I have had the 6th blow out over a period of 4/5 years with RUNFLAT tyres Included are 2 cracked alloy wheels which had to be replaced. My advice is to go nowhere near RUNFLAT tyres BMW do not wish to know Tyre manufacturers and local authorities ditto. Runflat tyres on any sunken drain cover and irregular surfaces as you go over them on badly maintained roadways in UK are so solid there is no absortion effect as on NORMAL tyres.FULL of AIR and very flexible I think BMW did not do there homework on runfalts properly. DO NO GO. THERE. BEWARE.
Had my first experience with a run flat puncture. Ran over a sharp piece of metal and put a 5 inch gash in the tread face of the left rear tire on my 2015 C300 . Never felt any ride compromise and the only thing that alerted me issue was a warning that the tire had "0" pressure. Was able to drive home at 45mph without feeling that I had lost any control. With no spare or jack I didn't feel incapacitated in any way. The tire did its job and I would not hesitate in continuing to use run flats. Price point on the Pirellis was comparable to any good quality all season tire. Next day new tire was on and back on the road. People say that the ride is too harsh.

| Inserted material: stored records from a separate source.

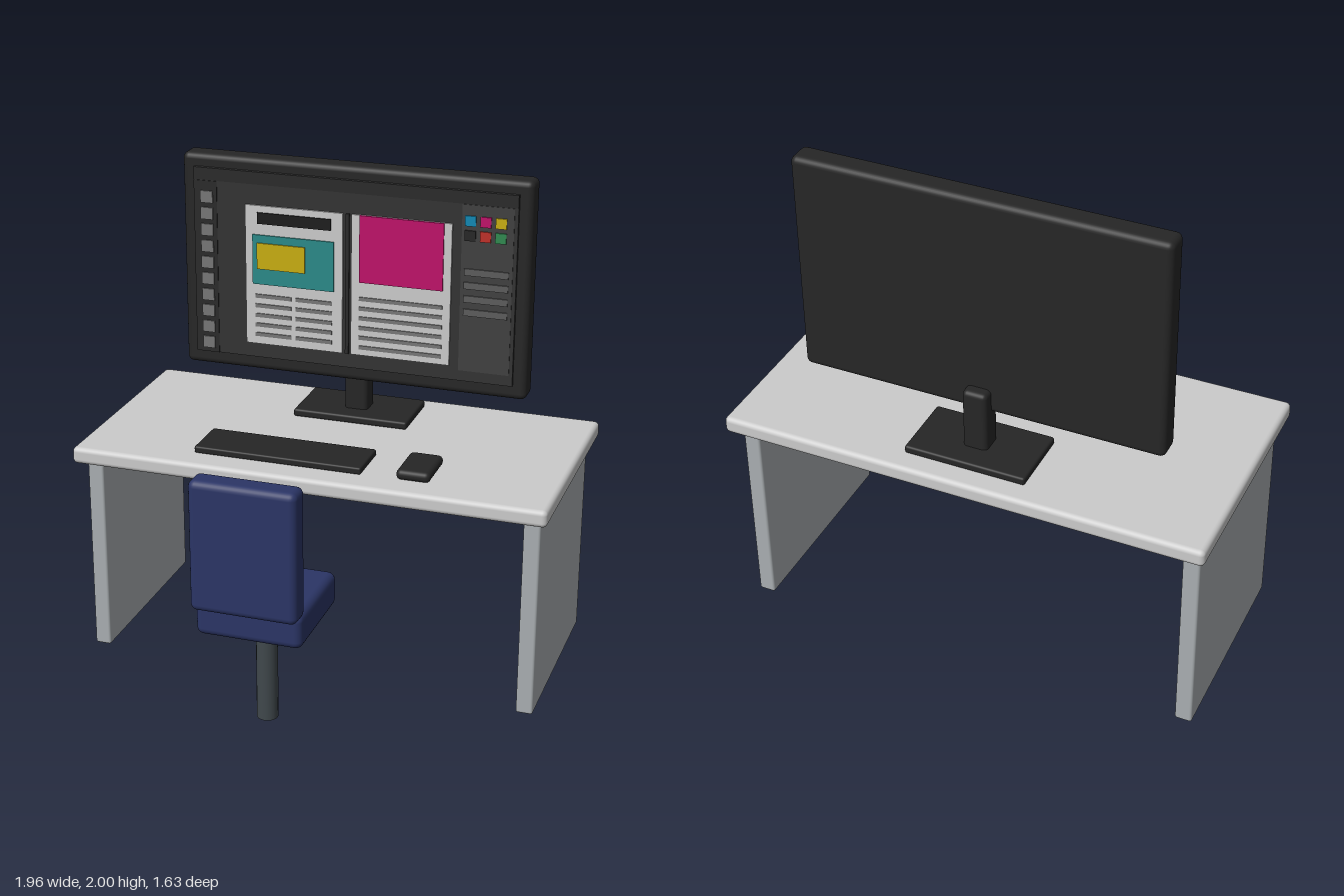
import * as THREE from 'three';
import { RoundedBoxGeometry } from 'three/addons/geometries/RoundedBoxGeometry.js';

const mat = (color) => new THREE.MeshStandardMaterial({ color });
const M = {
  top: mat(0xcccccc), leg: mat(0xa9aeb1), dark: mat(0x262626), navy: mat(0x2b3566), post: mat(0x40484c),
  screen: mat(0x333333), panel: mat(0x404040), bar: mat(0x2a2a2a), tool: mat(0x777777), slot: mat(0x5c5c5c),
  page: mat(0xd2d2d2), ink: mat(0x1c1c1c), text: mat(0x777777),
  teal: mat(0x2a8a88), yellow: mat(0xc8ae10), magenta: mat(0xbe1069),
  cyan: mat(0x1088b4), red: mat(0xc03028), green: mat(0x308a50),
};

export function createModel() {
  const root = new THREE.Group();
  const group = (name) => {
    const g = new THREE.Group();
    g.name = name;
    root.add(g);
    return g;
  };
  // Box given by its extents; r > 0 rounds the edges
  const box = (parent, name, [x0, x1], [y0, y1], [z0, z1], material, r = 0) => {
    const w = x1 - x0, h = y1 - y0, d = z1 - z0;
    const geo = r ? new RoundedBoxGeometry(w, h, d, 3, r) : new THREE.BoxGeometry(w, h, d);
    const mesh = new THREE.Mesh(geo, material);
    mesh.name = name;
    mesh.position.set((x0 + x1) / 2, (y0 + y1) / 2, (z0 + z1) / 2);
    parent.add(mesh);
    return mesh;
  };

  // Desk: top and two slab legs
  const desk = group('desk');
  box(desk, 'deskTop', [-0.98, 0.98], [0.845, 0.915], [-0.817, 0.165], M.top, 0.02);
  box(desk, 'leftLeg', [0.876, 0.944], [0, 0.845], [-0.745, 0.095], M.leg, 0.01);
  box(desk, 'rightLeg', [-0.944, -0.876], [0, 0.845], [-0.745, 0.095], M.leg, 0.01);

  // Keyboard and mouse
  box(root, 'keyboard', [-0.49, 0.21], [0.915, 0.944], [-0.155, 0.055], M.dark, 0.008);
  box(root, 'mouse', [0.352, 0.49], [0.915, 0.958], [-0.155, 0.057], M.dark, 0.02);

  // Chair: seat, back and post
  const chair = group('chair');
  box(chair, 'seat', [-0.21, 0.21], [0.495, 0.635], [0.342, 0.762], M.navy, 0.03);
  box(chair, 'backrest', [-0.21, 0.21], [0.62, 1.145], [0.71, 0.815], M.navy, 0.028);
  const post = new THREE.Mesh(new THREE.CylinderGeometry(0.042, 0.042, 0.425, 20), M.post);
  post.name = 'chairPost';
  post.position.set(0, 0.288, 0.555);
  chair.add(post);

  // Monitor body and stand
  const monitor = group('monitor');
  box(monitor, 'housing', [-0.735, 0.735], [1.093, 2], [-0.588, -0.482], M.dark, 0.025);
  box(monitor, 'standNeck', [-0.05, 0.05], [0.93, 1.197], [-0.635, -0.535], M.dark, 0.02);
  box(monitor, 'standBase', [-0.246, 0.246], [0.915, 0.948], [-0.73, -0.45], M.dark, 0.01);

  // Display: flat pieces stacked forward in thin layers
  const display = group('display');
  const layer = (name, xs, ys, front, material) =>
    box(display, name, xs, ys, [front - 0.008, front], material);
  box(display, 'screen', [-0.68, 0.68], [1.155, 1.947], [-0.49, -0.468], M.screen);
  layer('titleBar', [-0.68, 0.68], [1.895, 1.947], -0.465, M.bar);
  layer('toolStrip', [-0.68, -0.58], [1.155, 1.893], -0.465, M.bar);
  layer('sidePanel', [0.455, 0.665], [1.2, 1.893], -0.465, M.panel);
  for (let i = 0; i < 10; i++) {
    const y = 1.826 - i * 0.0697;
    layer('toolButton', [-0.65, -0.597], [y - 0.025, y + 0.025], -0.459, M.tool);
  }
  [M.cyan, M.magenta, M.yellow, M.dark, M.red, M.green].forEach((m, i) => {
    const x = 0.49 + (i % 3) * 0.062, y = 1.828 - Math.floor(i / 3) * 0.06;
    layer('swatch', [x - 0.022, x + 0.022], [y - 0.021, y + 0.021], -0.459, m);
  });
  for (let i = 0; i < 4; i++) {
    const y = 1.618 - i * 0.056;
    layer('panelSlot', [0.47, 0.65], [y - 0.014, y + 0.014], -0.459, M.slot);
  }

  // Document pages with blocks and text lines
  layer('leftPage', [-0.455, -0.037], [1.217, 1.81], -0.46, M.page);
  layer('rightPage', [0, 0.417], [1.217, 1.81], -0.46, M.page);
  layer('pageDivider', [-0.025, -0.01], [1.217, 1.81], -0.46, M.bar);
  layer('headline', [-0.402, -0.087], [1.735, 1.782], -0.454, M.ink);
  layer('tealBlock', [-0.423, -0.073], [1.478, 1.688], -0.454, M.teal);
  layer('yellowBlock', [-0.402, -0.195], [1.545, 1.655], -0.448, M.yellow);
  layer('magentaBlock', [0.035, 0.385], [1.53, 1.81], -0.454, M.magenta);
  const textLine = (x0, x1, y) => layer('textLine', [x0, x1], [y - 0.008, y + 0.008], -0.455, M.text);
  for (let i = 0; i < 5; i++) {
    textLine(-0.413, -0.256, 1.426 - i * 0.0417);
    textLine(-0.238, -0.08, 1.426 - i * 0.0417);
  }
  for (let i = 0; i < 6; i++) textLine(0.035, 0.385, 1.46 - i * 0.0417);

  return root;
}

I beg to differ. My car's suspension is tuned to these types of tires. One thing to point out I stayed with the stock 17" tire which gave me a little more sidewall. I have had spinal surgery and ride comfort in my main priority. These tires were very comfortable and quiet with great handling in all weather conditions including light snow. All wheel drive just adds icing to the cake. I will continue to buy run flats because of this incident.
Well you should have been 100 miles from the nearest dealer, tire station, wrecker service or any other form or help and your experience would have been completely different. Not everybody lives within driving distance home. I hate the damn things and will never buy another car with them as long as I live.
I have a 530 and last night had my fourth blowout in 13 months, all from unseen potholes. Not having a spare or even a doughnut can put you in a dangerous position, not to mention the absurd cost of replacing these tires. I was going to call BMW but after seeing these other posts I won't even waste my time
Great article and advice. I have had three vehicles with run flat tires. With great fortune, never had a flat. But sadly any tire I replaced only lasted, nominally 30k miles. I plan to replace my BMW X3 with great regular tires. I agree, the math makes absolutely no sense to buy run flat tires, even if you don’t have a spare. Some of your options with regular tires and without a spare include, 1. Call a tow truck have car towed and tire repaired. Cost $200. I have towing free of charge with $2 premium on my insurance. You can add this anytime to your premium. 2. Carry a can of temporary flat repair and drive to garage to have flat fixed. Cost $60. 3. Drive with flat and with hazards on for a very short distance, destroy tire and replace. Be cautious doing this as it is dangerous and you may damage your rim. So do give great consideration to doing this. I would not do it unless it is only a simply puncture. Cost $250. Given these options, your cost will always be less then $300 to replace a run flat as they absolutely cannot be repaired no matter what anyone tells you. I choose option 2 and will carry two cans of best rated temporary flat repair.
Cans of tire sealant are useless if you put a large gash on the tread surface of the tire. The run flats on my 2015 Mercedes did what they are supposed to do. When my incident happened I was traveling about 50 mph when a warning from the TPMS sensor alerted me that my left rear tire had zero pressure. If I didn't see the warning I would have never known I had an issue. Drop another 10 miles home without any loss of control. I'm 75 and the thought that I could get safely home without any incident was not only reassuring but worth the price of these tires.
Run flats saved my ass in Manhattan on he FDR drive. Period.
Glad you are OK Jasper. Tell us more about how run flats helped you and why a conventional low profile tire would have caused you some problems.